Scrum is an agile working method that is primarily used in product development. It enables flexible, self-determined work without hierarchies. In this process, an interdisciplinary Scrum team organizes itself in order to be able to react spontaneously to changing requirements – such as new market conditions or customer requests. For this purpose, the final end product is broken down into small sub-products. The customer is regularly and closely involved in the entire development process. The goal of Scrum is the rapid and cost-effective development of marketable products, especially in a dynamic environment.
The Scrum Team and its roles
A Scrum team consists of a maximum of ten people. Within the team, there are three different roles that come with different responsibilities:
The up to eight developers are professionals from different disciplines. They work in a self-organized manner to implement the product.
The development team is supported by the Scrum Master. As a coach and organizer, he ensures that everything runs smoothly and provides support to everyone involved. He also makes sure that the Scrum rules are adhered to.
The product owner has the ultimate responsibility for the product: he determines what needs to be done and takes care to achieve the maximum value. To this end, he represents the interests of the customer, discusses requirements and expectations, and documents them.
What advantages does Scrum offer?
- Few rules, easy to understand
- Close customer involvement prevents undesirable developments.
- High flexibility: Change requests and new findings can be taken up at any time and implemented promptly.
- High effectiveness through self-organization
- Small sub-projects with tangible results increase motivation in the team.
- High transparency through regular meetings and documentation: All project participants know the current development status at all times.
- Short communication channels and quick problem identification
- Continuous improvement process through reflection
The typical process: This is how work is done in Scrum
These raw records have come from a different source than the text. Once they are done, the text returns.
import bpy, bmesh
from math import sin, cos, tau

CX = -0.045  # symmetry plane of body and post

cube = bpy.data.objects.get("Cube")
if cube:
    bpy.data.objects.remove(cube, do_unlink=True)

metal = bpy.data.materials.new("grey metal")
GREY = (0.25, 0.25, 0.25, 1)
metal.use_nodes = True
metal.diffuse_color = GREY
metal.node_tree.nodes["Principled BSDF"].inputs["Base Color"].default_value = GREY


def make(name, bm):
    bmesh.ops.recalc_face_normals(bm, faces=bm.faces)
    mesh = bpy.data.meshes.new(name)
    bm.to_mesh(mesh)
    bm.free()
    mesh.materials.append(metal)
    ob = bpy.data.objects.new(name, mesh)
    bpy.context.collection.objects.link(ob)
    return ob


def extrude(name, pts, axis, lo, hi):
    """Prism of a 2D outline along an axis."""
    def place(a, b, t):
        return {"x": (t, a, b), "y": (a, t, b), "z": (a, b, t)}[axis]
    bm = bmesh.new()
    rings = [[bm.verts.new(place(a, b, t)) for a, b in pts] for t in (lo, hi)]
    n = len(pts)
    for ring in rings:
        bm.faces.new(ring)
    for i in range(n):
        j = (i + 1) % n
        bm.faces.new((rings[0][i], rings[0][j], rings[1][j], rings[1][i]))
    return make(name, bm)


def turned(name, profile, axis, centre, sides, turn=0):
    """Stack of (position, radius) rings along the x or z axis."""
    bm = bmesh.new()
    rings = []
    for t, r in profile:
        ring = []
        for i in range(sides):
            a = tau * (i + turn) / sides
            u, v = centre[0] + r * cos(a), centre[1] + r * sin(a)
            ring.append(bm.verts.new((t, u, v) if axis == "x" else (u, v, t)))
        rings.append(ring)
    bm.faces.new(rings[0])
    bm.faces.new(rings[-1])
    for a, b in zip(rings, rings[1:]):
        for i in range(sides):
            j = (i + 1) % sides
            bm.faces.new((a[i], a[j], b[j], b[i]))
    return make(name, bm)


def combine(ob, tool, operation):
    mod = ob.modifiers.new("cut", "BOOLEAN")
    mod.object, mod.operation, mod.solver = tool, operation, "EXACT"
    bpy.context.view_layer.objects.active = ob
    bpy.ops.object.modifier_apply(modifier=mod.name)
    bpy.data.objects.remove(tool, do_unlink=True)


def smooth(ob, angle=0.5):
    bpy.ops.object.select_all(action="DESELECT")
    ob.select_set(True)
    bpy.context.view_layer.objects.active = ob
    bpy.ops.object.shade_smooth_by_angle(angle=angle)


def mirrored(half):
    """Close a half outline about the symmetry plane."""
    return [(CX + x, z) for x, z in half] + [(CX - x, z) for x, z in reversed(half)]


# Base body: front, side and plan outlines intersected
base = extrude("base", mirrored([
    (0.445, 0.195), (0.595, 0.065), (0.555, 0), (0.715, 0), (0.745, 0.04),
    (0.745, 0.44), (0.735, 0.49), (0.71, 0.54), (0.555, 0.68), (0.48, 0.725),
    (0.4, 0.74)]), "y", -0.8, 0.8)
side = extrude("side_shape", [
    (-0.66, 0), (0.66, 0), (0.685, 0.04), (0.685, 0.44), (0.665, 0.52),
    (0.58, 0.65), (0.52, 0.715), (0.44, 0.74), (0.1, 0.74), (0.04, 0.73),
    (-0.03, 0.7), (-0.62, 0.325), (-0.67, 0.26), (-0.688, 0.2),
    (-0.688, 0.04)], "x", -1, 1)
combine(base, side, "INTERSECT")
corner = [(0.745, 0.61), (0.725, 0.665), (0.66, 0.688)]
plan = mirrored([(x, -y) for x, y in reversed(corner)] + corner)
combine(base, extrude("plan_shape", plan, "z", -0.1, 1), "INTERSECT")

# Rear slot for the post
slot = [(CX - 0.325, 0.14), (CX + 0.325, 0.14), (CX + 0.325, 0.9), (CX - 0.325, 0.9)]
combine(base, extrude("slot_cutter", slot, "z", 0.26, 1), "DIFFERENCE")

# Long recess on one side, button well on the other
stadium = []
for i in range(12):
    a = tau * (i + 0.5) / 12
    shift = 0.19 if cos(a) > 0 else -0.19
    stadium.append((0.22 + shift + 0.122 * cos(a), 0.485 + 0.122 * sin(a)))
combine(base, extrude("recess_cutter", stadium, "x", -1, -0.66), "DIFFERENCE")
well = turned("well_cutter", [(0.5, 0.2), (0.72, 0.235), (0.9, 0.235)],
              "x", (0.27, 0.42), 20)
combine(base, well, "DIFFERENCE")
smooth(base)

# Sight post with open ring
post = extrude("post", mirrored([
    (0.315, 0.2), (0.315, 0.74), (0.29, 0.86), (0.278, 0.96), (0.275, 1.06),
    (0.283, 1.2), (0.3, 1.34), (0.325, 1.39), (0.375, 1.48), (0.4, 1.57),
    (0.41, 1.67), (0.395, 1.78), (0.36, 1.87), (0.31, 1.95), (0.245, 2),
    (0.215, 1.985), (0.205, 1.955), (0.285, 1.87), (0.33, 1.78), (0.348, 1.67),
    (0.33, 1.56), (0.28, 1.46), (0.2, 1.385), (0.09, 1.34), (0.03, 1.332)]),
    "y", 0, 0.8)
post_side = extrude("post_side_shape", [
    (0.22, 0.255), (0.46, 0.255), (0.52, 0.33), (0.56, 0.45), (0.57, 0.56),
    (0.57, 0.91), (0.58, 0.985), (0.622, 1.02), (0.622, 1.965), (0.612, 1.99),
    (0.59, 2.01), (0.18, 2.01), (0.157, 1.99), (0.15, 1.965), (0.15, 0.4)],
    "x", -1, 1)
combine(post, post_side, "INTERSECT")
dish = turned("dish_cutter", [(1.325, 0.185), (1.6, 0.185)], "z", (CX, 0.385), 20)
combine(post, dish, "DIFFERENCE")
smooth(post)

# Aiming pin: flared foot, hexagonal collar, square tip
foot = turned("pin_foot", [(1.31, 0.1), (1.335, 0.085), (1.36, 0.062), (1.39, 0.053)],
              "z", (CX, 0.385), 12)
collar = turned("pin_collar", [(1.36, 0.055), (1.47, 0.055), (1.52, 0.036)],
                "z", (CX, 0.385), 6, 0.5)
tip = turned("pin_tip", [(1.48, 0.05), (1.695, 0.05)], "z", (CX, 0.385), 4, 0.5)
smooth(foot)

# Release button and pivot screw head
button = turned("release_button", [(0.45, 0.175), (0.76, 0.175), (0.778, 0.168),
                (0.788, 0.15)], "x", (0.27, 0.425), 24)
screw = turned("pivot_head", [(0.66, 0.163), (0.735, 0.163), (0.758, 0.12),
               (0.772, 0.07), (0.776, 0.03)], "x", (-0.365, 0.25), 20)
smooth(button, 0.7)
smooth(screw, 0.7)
The core of Scrum is formed by the so-called sprints: completed work phases of a maximum of four weeks, in which work is done on a partial goal or a specific product version. During this period, developers complete the predefined tasks – the way they do it is up to them. At the end of each sprint, the result is presented to the stakeholders (for example, the client), who provide feedback. In addition, a reflection of the work process takes place, the so-called retrospective. This is where the Scrum team meets and looks back : What worked well? Where is there need for improvement? Then the whole process starts again, a new sprint follows – until the final goal is reached.
For maximum transparency: the three artifacts
In Scrum there are three so-called artifacts. They represent the results of the work and should help to keep track.
Product Backlog: The ultimate to-do list
It is where the product owner writes all the product requirements. The product backlog is not fixed from the beginning. On the contrary, it is dynamic and is constantly being developed further in the Scrum process. It serves as a guideline for the development team for planning the next work steps.
Sprint Backlog: The concrete work plan
These are the to-do list for an upcoming sprint. For this purpose, specific requirements are selected from the product backlog to be implemented in the next sprint.
Product Increment: The demonstrable interim result
The intermediate product that exists at the end of a Sprint is called Product Increment. It includes all fulfilled requirements from the product backlog that were completed during the current and all previous sprints.
The beginnings of Scrum can be traced back to two Japanese scientists. The US software developers Jeff Sutherland and Ken Schwaber developed their ideas further and published the Scrum framework in the mid-90s. Both also publish the official Scrum Guide.
Scrum is mainly used in the IT sector. But more and more other industries are also adopting the agile concept and working successfully with it.